“Gone are the days of skipping a month to save money,” says Dr. Dryden. “It doesn’t matter if you live in Tacoma or Tampa. Parasite protection must be guaranteed for your cat all year round. “

He adds that it is important to apply the topic correctly.

“For it to work properly, the subjects must reach the pet’s skin,” says Dr. Dryden. “If you just apply it to the top coat, it will lose its effectiveness in killing fleas.”

I also brush my cats regularly, using this time to examine their coats and skin for signs of fleas, matted fur, cuts, or lumps.

Support sensitive types

About 5% of cats are allergic to flea subjects, according to leading veterinary parasitologists. Symptoms range from a red, itchy rash at the application site to blisters and scabs on the skin.

For allergy-prone cats or older cats with compromised immune systems, ask your vet about the best prescription flea repellants, ideally with a fast-acting adulticide to kill adult fleas.

However, veterinarians do not recommend equipping sensitive cats with flea collars as they are at risk of contact dermatitis.

Bottom line: You have more options today than ever before to repel fleas.

“Many of the drugs that are effective against fleas today work well, but the best is the one that the cat owner uses consistently,” says Dr. Dryden.

Certified Animal Behavior Advisor, Author, and Pet First Aid Instructor, Arden Moore, often teaches hands-on classes with her cool cat Casey and the very tolerant dog Kona. Every week she hosts the Oh Behave Show on Pet Life Radio. Learn more at ardenmoore.com and petfirstaid4u.com.

The Post Are you winning the war on fleas? von Arden Moore first appeared on Catster. Copying entire articles is against copyright law. You may not know about this, but all of these items have been assigned, contracted, and paid for so they are not in the public domain.
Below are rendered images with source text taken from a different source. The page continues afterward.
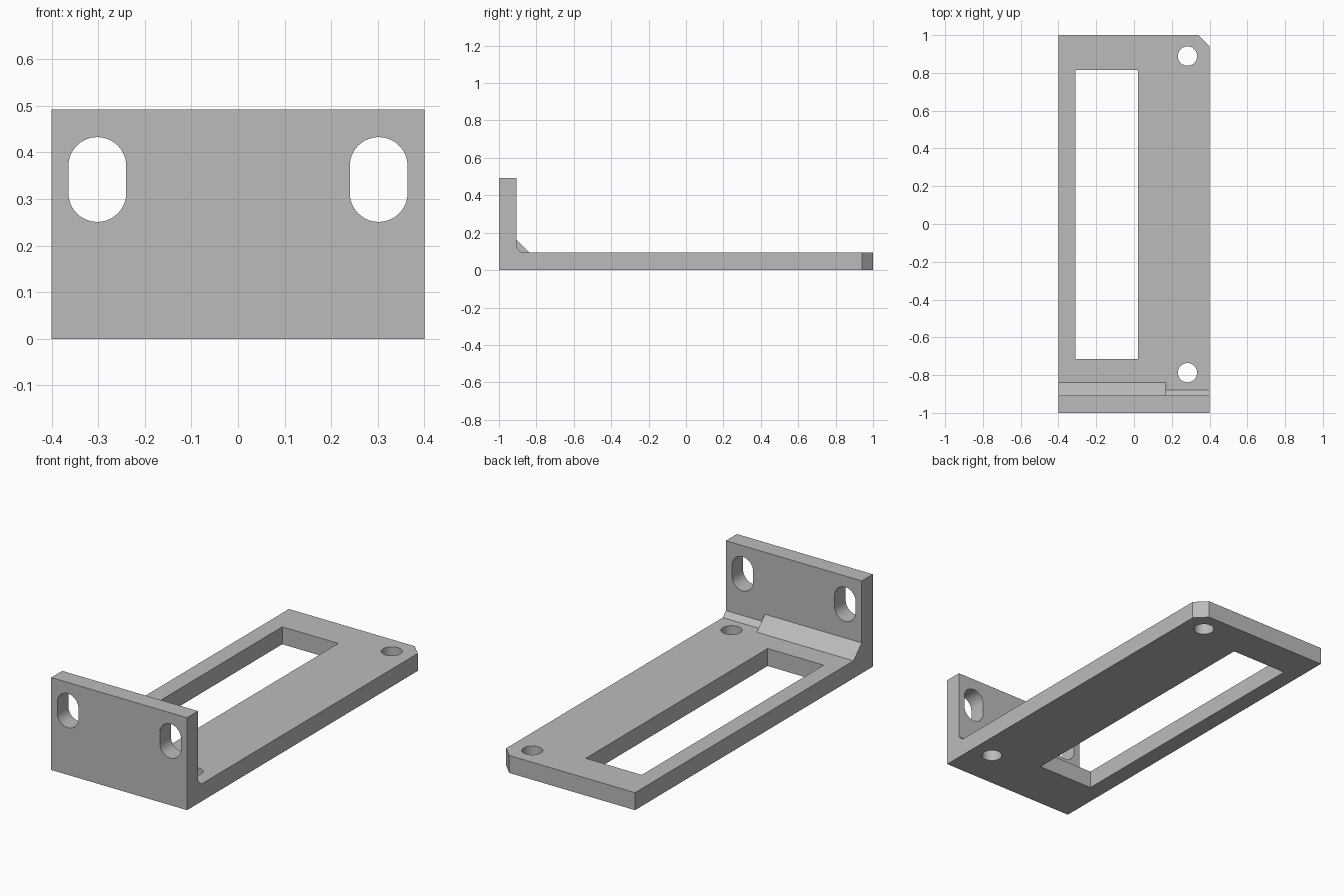
import bpy, bmesh
from math import cos, sin, pi
from mathutils import Vector

cube = bpy.data.objects.get("Cube")
if cube:
    bpy.data.objects.remove(cube, do_unlink=True)

grey = bpy.data.materials.new("plain grey")
grey.use_nodes = True
colour = (0.5, 0.5, 0.5, 1)
grey.diffuse_color = colour
grey.node_tree.nodes["Principled BSDF"].inputs["Base Color"].default_value = colour


def prism(name, outline, axis, start, end):
    """Extrude a 2D outline along x, y or z."""
    place = {"x": lambda a, b: (start, a, b),
             "y": lambda a, b: (a, start, b),
             "z": lambda a, b: (a, b, start)}[axis]
    bm = bmesh.new()
    face = bm.faces.new([bm.verts.new(place(a, b)) for a, b in outline])
    ext = bmesh.ops.extrude_face_region(bm, geom=[face])["geom"]
    shift = Vector([end - start if axis == k else 0 for k in "xyz"])
    bmesh.ops.translate(bm, vec=shift,
                        verts=[v for v in ext if isinstance(v, bmesh.types.BMVert)])
    bmesh.ops.recalc_face_normals(bm, faces=bm.faces)
    mesh = bpy.data.meshes.new(name)
    bm.to_mesh(mesh)
    bm.free()
    mesh.materials.append(grey)
    obj = bpy.data.objects.new(name, mesh)
    bpy.context.collection.objects.link(obj)
    return obj


def slot(x, z, r, half, n=24):
    """Rounded outline; half is the straight half length (0 gives a circle)."""
    top = [(x + r * cos(pi * i / n), z + half + r * sin(pi * i / n)) for i in range(n + 1)]
    low = [(2 * x - a, 2 * z - b) for a, b in top]
    return top + low if half else top[:-1] + low[:-1]


def combine(target, tool, operation):
    mod = target.modifiers.new(tool.name, "BOOLEAN")
    mod.operation, mod.solver, mod.object = operation, "EXACT", tool
    bpy.context.view_layer.objects.active = target
    bpy.ops.object.modifier_apply(modifier=mod.name)
    bpy.data.objects.remove(tool, do_unlink=True)


# L-shaped body with a small chamfer in the inner corner
W, T, H, WALL = 0.4, 0.093, 0.492, -0.907
bracket = prism("mounting_bracket",
                [(-1, 0), (1, 0), (1, T), (WALL + 0.027, T), (WALL, T + 0.027), (WALL, H), (-1, H)],
                "x", -W, W)

# Larger reinforcing gusset over part of the corner
combine(bracket, prism("gusset", [(-0.95, 0.05), (-0.838, 0.05), (-0.838, T), (WALL, 0.162), (-0.95, 0.162)],
                       "x", -W, 0.17), "UNION")

# Window, clipped corner and round holes through the plate
cuts = {"window": [(-0.31, -0.715), (0.02, -0.715), (0.02, 0.815), (-0.31, 0.815)],
        "corner_clip": [(0.341, 1), (W, 0.941), (0.5, 0.841), (0.5, 1.1), (0.241, 1.1)],
        "front_hole": slot(0.283, -0.787, 0.051, 0),
        "back_hole": slot(0.283, 0.889, 0.051, 0)}
for name, outline in cuts.items():
    combine(bracket, prism(name, outline, "z", -0.1, 0.3), "DIFFERENCE")

# Slots through the upright wall
for side in (-1, 1):
    combine(bracket, prism("wall_slot", slot(side * 0.302, 0.342, 0.062, 0.029), "y", -1.1, -0.8), "DIFFERENCE")

# Smooth hole walls, sharp edges elsewhere
bpy.ops.object.select_all(action="DESELECT")
bracket.select_set(True)
bpy.context.view_layer.objects.active = bracket
bpy.ops.object.shade_smooth_by_angle(angle=pi / 6)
However, we are happy that you like the article and we would be happy if you continued to share the first paragraph of an article and then link to the rest of the article on Catster.com.